DIRECTIONS FOR THIS TASK:
Exactly as written, output the lines below starting from the first and ending with the line that contains "R_ROOT, R_CREST = 0.472, 0.394"; omit pictures.
(INFORMATION GIVEN)
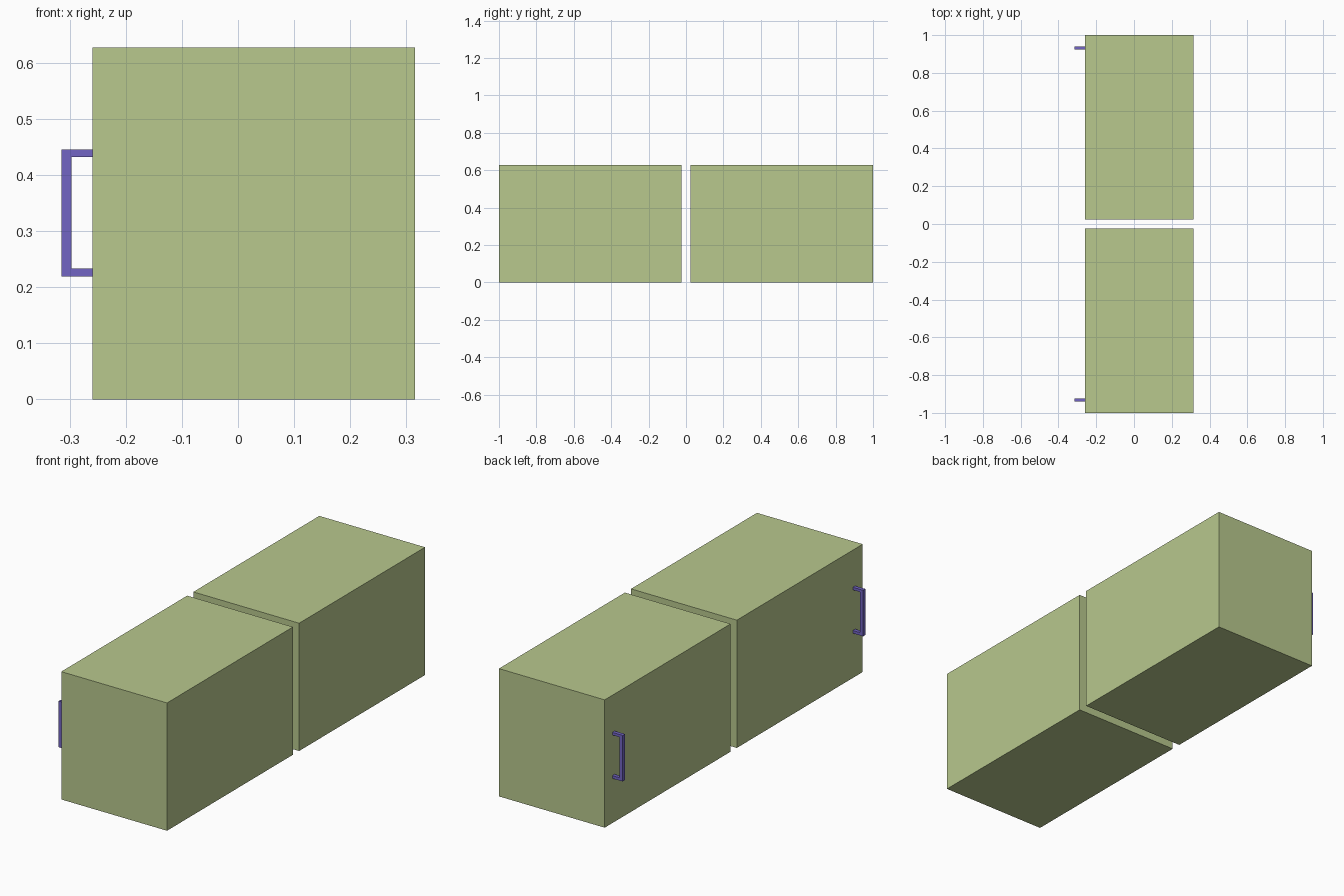
import bpy, bmesh

if "Cube" in bpy.data.objects:
    bpy.data.objects.remove(bpy.data.objects["Cube"])


def material(name, rgb):
    m = bpy.data.materials.new(name)
    m.diffuse_color = (*rgb, 1)
    m.use_nodes = True
    m.node_tree.nodes["Principled BSDF"].inputs["Base Color"].default_value = m.diffuse_color
    return m


def extruded(name, profile, y0, y1, mat):
    """Extrude an (x, z) outline from y0 to y1."""
    bm = bmesh.new()
    face = bm.faces.new([bm.verts.new((x, y0, z)) for x, z in profile])
    new = bmesh.ops.extrude_face_region(bm, geom=[face])["geom"]
    verts = [g for g in new if isinstance(g, bmesh.types.BMVert)]
    bmesh.ops.translate(bm, verts=verts, vec=(0, y1 - y0, 0))
    bmesh.ops.recalc_face_normals(bm, faces=bm.faces)
    mesh = bpy.data.meshes.new(name)
    bm.to_mesh(mesh)
    bm.free()
    obj = bpy.data.objects.new(name, mesh)
    mesh.materials.append(mat)
    bpy.context.collection.objects.link(obj)
    return obj


green = material("door_green", (0.48, 0.58, 0.27))
violet = material("handle_violet", (0.17, 0.13, 0.55))

LEFT, RIGHT, TOP = -0.259, 0.315, 0.627
OUT, INNER = -0.315, -0.297
panel = [(LEFT, 0), (RIGHT, 0), (RIGHT, TOP), (LEFT, TOP)]
# C-shaped pull: two stubs joined by an upright grip
pull = [(LEFT, 0.219), (LEFT, 0.233), (INNER, 0.233), (INNER, 0.432),
        (LEFT, 0.432), (LEFT, 0.445), (OUT, 0.445), (OUT, 0.219)]

# Two cabinet blocks, each with a handle near its outer end
for side, s in (("front", -1), ("back", 1)):
    extruded(side + "_cabinet", panel, s * 0.024, s * 1.0, green)
    extruded(side + "_handle", pull, s * 0.923, s * 0.941, violet)
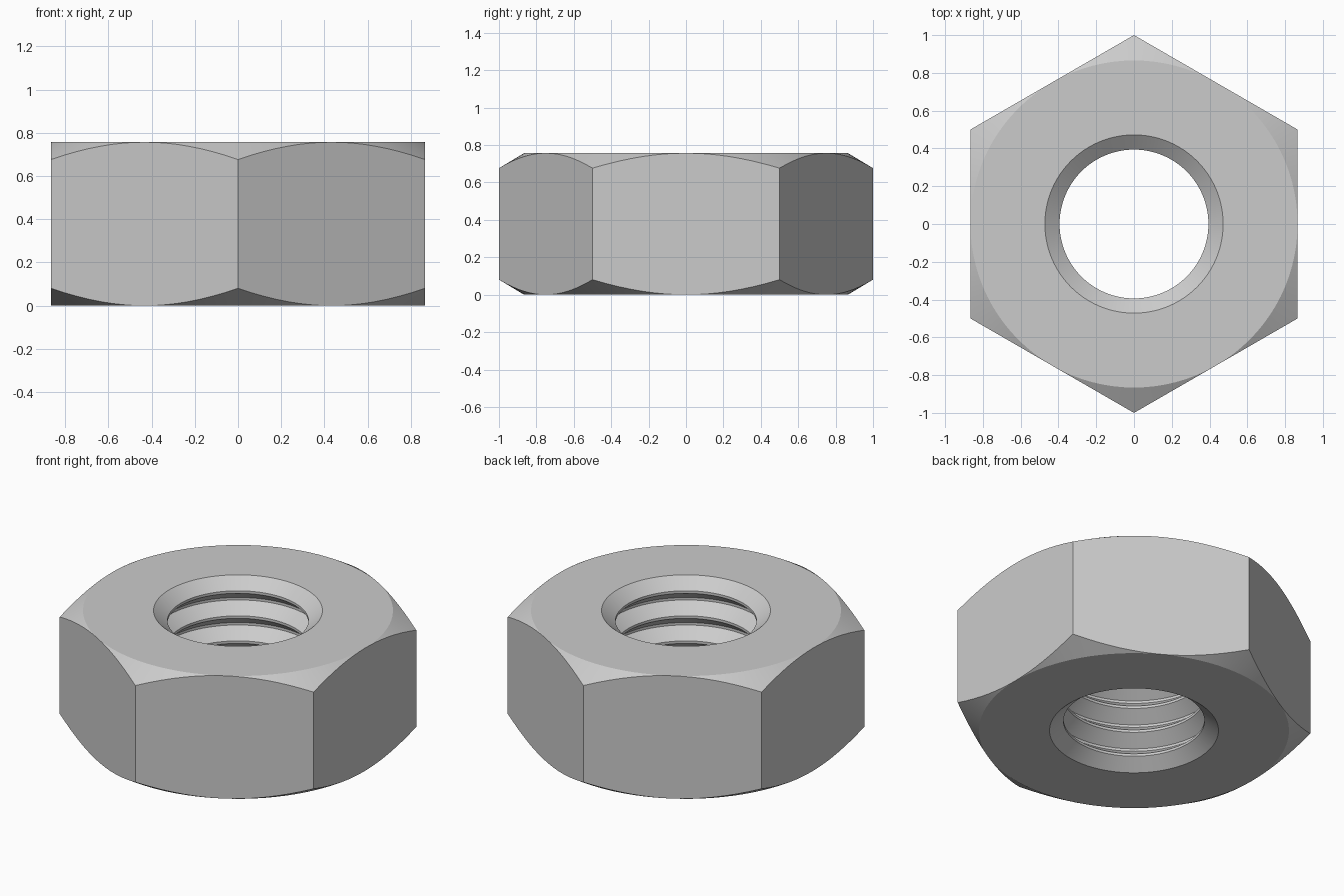
import bpy, bmesh, math

if "Cube" in bpy.data.objects:
    bpy.data.objects.remove(bpy.data.objects["Cube"])

N = 96                      # columns around the axis (multiple of 12)
H = 0.757                   # nut height
FLAT = math.sqrt(3) / 2     # centre to flat
R_ROOT, R_CREST = 0.472, 0.394
LEAD = 0.062                # depth of the lead-in cones
GROOVES, LAND = 4, 0.0157   # thread grooves and width of the thread flats

# Bore profile from the top rim down to the bottom rim
pitch = (H - 2 * LEAD - LAND) / GROOVES
slope = (pitch - 2 * LAND) / 2
bore = [(R_ROOT, H)]
z = H - LEAD
for i in range(GROOVES):
    bore += [(R_CREST, z), (R_CREST, z - LAND),
             (R_ROOT, z - LAND - slope), (R_ROOT, z - 2 * LAND - slope)]
    z -= pitch
bore += [(R_CREST, z), (R_CREST, z - LAND), (R_ROOT, 0)]


def section(angle):
    """Closed cross-section of the nut at one angle: hex side, chamfers, bore."""
    off = (angle + math.pi / 6) % (math.pi / 3) - math.pi / 6
    r = FLAT / math.cos(off)
    drop = (r - FLAT) * 0.6
    return [(FLAT, 0), (r, drop), (r, H - drop), (FLAT, H)] + bore


# Sweep the section around the axis
bm = bmesh.new()
rings = []
for k in range(N):
    a = 2 * math.pi * k / N
    rings.append([bm.verts.new((r * math.cos(a), r * math.sin(a), h))
                  for r, h in section(a)])
for k in range(N):
    p, q = rings[k], rings[(k + 1) % N]
    for j in range(len(p)):
        n = (j + 1) % len(p)
        bm.faces.new((p[j], q[j], q[n], p[n]))
bmesh.ops.remove_doubles(bm, verts=bm.verts, dist=1e-5)
bmesh.ops.recalc_face_normals(bm, faces=bm.faces)

mesh = bpy.data.meshes.new("hex_nut")
bm.to_mesh(mesh)
bm.free()
nut = bpy.data.objects.new("hex_nut", mesh)
bpy.context.collection.objects.link(nut)

# Plain grey steel
steel = bpy.data.materials.new("grey steel")
steel.diffuse_color = (0.6, 0.6, 0.6, 1)
steel.use_nodes = True
steel.node_tree.nodes["Principled BSDF"].inputs["Base Color"].default_value = steel.diffuse_color
mesh.materials.append(steel)

bpy.context.view_layer.objects.active = nut
nut.select_set(True)
bpy.ops.object.shade_smooth_by_angle(angle=math.radians(20))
(End INFORMATION GIVEN)
FINISHED TASK:
import bpy, bmesh

if "Cube" in bpy.data.objects:
    bpy.data.objects.remove(bpy.data.objects["Cube"])


def material(name, rgb):
    m = bpy.data.materials.new(name)
    m.diffuse_color = (*rgb, 1)
    m.use_nodes = True
    m.node_tree.nodes["Principled BSDF"].inputs["Base Color"].default_value = m.diffuse_color
    return m


def extruded(name, profile, y0, y1, mat):
    """Extrude an (x, z) outline from y0 to y1."""
    bm = bmesh.new()
    face = bm.faces.new([bm.verts.new((x, y0, z)) for x, z in profile])
    new = bmesh.ops.extrude_face_region(bm, geom=[face])["geom"]
    verts = [g for g in new if isinstance(g, bmesh.types.BMVert)]
    bmesh.ops.translate(bm, verts=verts, vec=(0, y1 - y0, 0))
    bmesh.ops.recalc_face_normals(bm, faces=bm.faces)
    mesh = bpy.data.meshes.new(name)
    bm.to_mesh(mesh)
    bm.free()
    obj = bpy.data.objects.new(name, mesh)
    mesh.materials.append(mat)
    bpy.context.collection.objects.link(obj)
    return obj


green = material("door_green", (0.48, 0.58, 0.27))
violet = material("handle_violet", (0.17, 0.13, 0.55))

LEFT, RIGHT, TOP = -0.259, 0.315, 0.627
OUT, INNER = -0.315, -0.297
panel = [(LEFT, 0), (RIGHT, 0), (RIGHT, TOP), (LEFT, TOP)]
# C-shaped pull: two stubs joined by an upright grip
pull = [(LEFT, 0.219), (LEFT, 0.233), (INNER, 0.233), (INNER, 0.432),
        (LEFT, 0.432), (LEFT, 0.445), (OUT, 0.445), (OUT, 0.219)]

# Two cabinet blocks, each with a handle near its outer end
for side, s in (("front", -1), ("back", 1)):
    extruded(side + "_cabinet", panel, s * 0.024, s * 1.0, green)
    extruded(side + "_handle", pull, s * 0.923, s * 0.941, violet)
import bpy, bmesh, math

if "Cube" in bpy.data.objects:
    bpy.data.objects.remove(bpy.data.objects["Cube"])

N = 96                      # columns around the axis (multiple of 12)
H = 0.757                   # nut height
FLAT = math.sqrt(3) / 2     # centre to flat
R_ROOT, R_CREST = 0.472, 0.394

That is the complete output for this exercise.